Today I am so happy to welcome Chonce Maddox of My Debt Epiphany for our next installment of the Intersectional Women’s Finances Series. Today Chonce will share with us her experiences with finances as a black woman in America, including overcoming generational poverty and combating the wage gap–twice.
Growing up I was always told that I had to work twice as hard and be twice as good in order to be successful.
As a black woman in America, I learned about racism, stereotypes, and this nation’s horrific past as I aged.
I never thought much about how being a black woman affects my finances until I started becoming more conscious about improving my financial situation.
Getting Hit Double Time By The Wage Gap
The gender wage gap is something I used to pretend didn’t exist. When I entered the workforce, I didn’t like to talk about money or earnings as I thought it was unprofessional.
When I got a job, I didn’t negotiate or even question my starting rate because I didn’t want to be seen as greedy or unappreciative of the opportunity.
Then I read this statistic and realized that there’s a minority wage gap as well:
According to a study conducted by the American Association of University Women (AAUW), black women made 63% for what non-Hispanic white men were paid in 2015. This means that it can take a black woman nearly 8 extra months to be paid what the average white man earns.

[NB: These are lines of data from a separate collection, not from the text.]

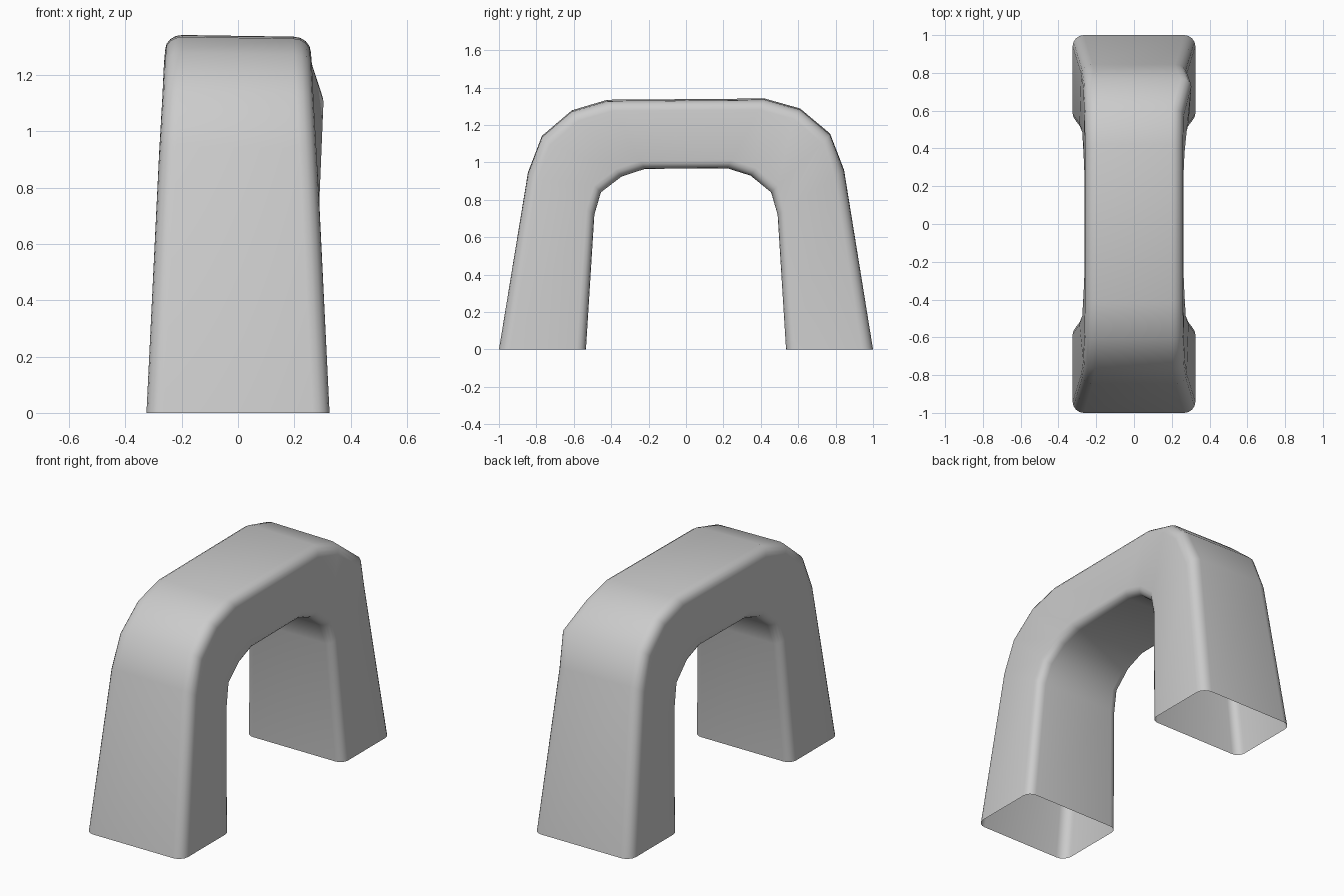
import bpy, bmesh, math
from mathutils import Vector

if "Cube" in bpy.data.objects:
    bpy.data.objects.remove(bpy.data.objects["Cube"])

# Half of the arch: outer (y, z), inner (y, z), outer half width, inner half width
half = [
    ((1.00, 0.00), (0.535, 0.00), 0.325, 0.325),
    ((0.845, 0.95), (0.490, 0.72), 0.278, 0.290),
    ((0.77, 1.145), (0.455, 0.84), 0.268, 0.275),
    ((0.61, 1.28), (0.345, 0.93), 0.262, 0.268),
    ((0.42, 1.335), (0.220, 0.97), 0.258, 0.262),
]
mirrored = [((-o[0], o[1]), (-i[0], i[1]), a, b) for o, i, a, b in reversed(half)]
stations = half + mirrored


def rounded_ring(outer, inner, wo, wi, bulge):
    """Rounded four-sided section spanning from the outer to the inner profile."""
    o, i = Vector((0, *outer)), Vector((0, *inner))
    x = Vector((1, 0, 0))
    corners = [o + x * (wo + bulge), o - x * wo, i - x * wi, i + x * wi]
    pts = []
    for k, c in enumerate(corners):
        r = 0.06 if k < 2 else 0.05
        a = (corners[k - 1] - c).normalized() * r
        b = (corners[(k + 1) % 4] - c).normalized() * r
        for s in range(5):
            t = math.pi / 2 * s / 4
            pts.append(c + a * (1 - math.sin(t)) + b * (1 - math.cos(t)))
    return pts


# Open-ended tube lofted through the stations
bm = bmesh.new()
rings = []
for n, st in enumerate(stations):
    bulge = 0.04 if n == 2 else 0.0      # swelling at the back right shoulder
    ring = []
    for p in rounded_ring(*st, bulge):
        if p.z > 0.9:
            p.z += -0.015 * p.x + 0.008 * p.y   # slight tilt of the crown
        ring.append(bm.verts.new(p))
    rings.append(ring)
for r0, r1 in zip(rings, rings[1:]):
    for k in range(len(r0)):
        j = (k + 1) % len(r0)
        bm.faces.new((r0[k], r0[j], r1[j], r1[k]))
bmesh.ops.recalc_face_normals(bm, faces=bm.faces)

mesh = bpy.data.meshes.new("arch")
bm.to_mesh(mesh)
bm.free()
arch = bpy.data.objects.new("arch", mesh)
bpy.context.collection.objects.link(arch)
bpy.context.view_layer.objects.active = arch
arch.select_set(True)
bpy.ops.object.shade_smooth_by_angle(angle=math.radians(40))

When I landed my first job out of college, I started out earning $28,000 per year. I was the only woman in the office. Even though I liked my boss and he seemed fair, I couldn’t bring myself to ask my white male coworkers what they were earning to see if I was being compensated fairly.
Instead, I made sure I spoke up for myself and earned my worth. Each year, my boss gave each employee an annual review and offered a pay raise.
I made sure I came prepared to negotiate a higher hourly rate each year.
As the popular saying goes, ask and you shall receive. Over the course of their careers, women lose out on $500,000 simply due to their failure to ask for a raise.
Statistically speaking, men are usually better with money than women. But I believe that’s because some women lack financial confidence which can make negotiating and earning more difficult.
Note from Femme: Many of the financial planners I know confirm that their male clients tend to be more tuned in to investment strategies and building wealth than their female clients. It’s also interesting to note that we, as a culture, may be perpetuating this cyclical lack of financial confidence by the way we discuss these matters with our daughters.
What Would Be At Stake If I Settle For Low Wages
The gender and racial pay gap is messed up no doubt. But I know I can’t sit around not doing anything about it. I choose to speak up, back up my claims, and demand what I’m worth.
Now that I work for myself, I have the freedom to charge clients whatever I want. Sometimes, it feels super awkward to ask for a raise or raise my rates, but I know it’s the right thing to do as the cost of living and inflation goes up every year.
It was also a mindset shift I had to make. I knew that if I didn’t start earning more, I would never break out of generational poverty.
My parents grew up in the inner city. Their parents didn’t have any wealth and couldn’t afford to send them to college so they didn’t go.
My parents did a great job raising me as best as they could. But they worked blue collar jobs and couldn’t afford to financially fund a college education for my sisters and me as well.
Honestly, I wasn’t expecting a full free ride to college but some savings would have been helpful. Instead, I knew I’d have to take out student loans. I was fine with it and knew it was necessary if I wanted to take a different approach to getting ahead.
For minority groups with low wages, I feel like so much is at stake. For starters, it’s harder to save and invest when you aren’t earning as much as a man or someone as a different race.
If you choose to go to college, you’ll likely have to take out student loans and it will be harder to pay them back upon graduation due to your low wages.
Having low wages and taking longer to build wealth will really slow things down in terms of getting your nest egg in order and leaving something behind for your children to build on.
More Stress, More Work
In terms of black culture, it’s common for women to juggle household tasks, raise children, and maintain a full-time job (if not 2 jobs).
Both my mother and mother-in-law work two jobs. I did, too, at one point. This is not specific to African Americans alone or even women for that matter, but it is more likely.
According to research from the National Institutes of Health, historically, the labor force participation of Black women has been higher and more stable than that of White women.
This doesn’t mean that black women are earning more, but it can mean more stress. According to the study, black women have not reached economic equity with other ethnic/gender groups and tend to be more stressed as a result of the burden.
As a former single mom, I can relate to that stress. However, knowing these statistics and deciding to do something about it is what has allowed me to propel forward.
I know I’m at a disadvantage and the odds are stacked up against me. There’s the gender and race wage gap along with discrimination in the workplace.
However, I believe that there is more than one way to reach success. If I can’t get in by the front door, I’ll try the back door or the window. There are still many career-fields and opportunities for black women to succeed and improve their finances and I hope to explore more of them.
Chonce is a personal finance blogger and freelance writer who enjoys sharing debt stories (as she and her husband work their way out of $40,000 in debt) along with talking about saving, budgeting, conscious spending and improving your financial house. In her spare time,she enjoys working out, playing sports with her son, cooking, and thrifting.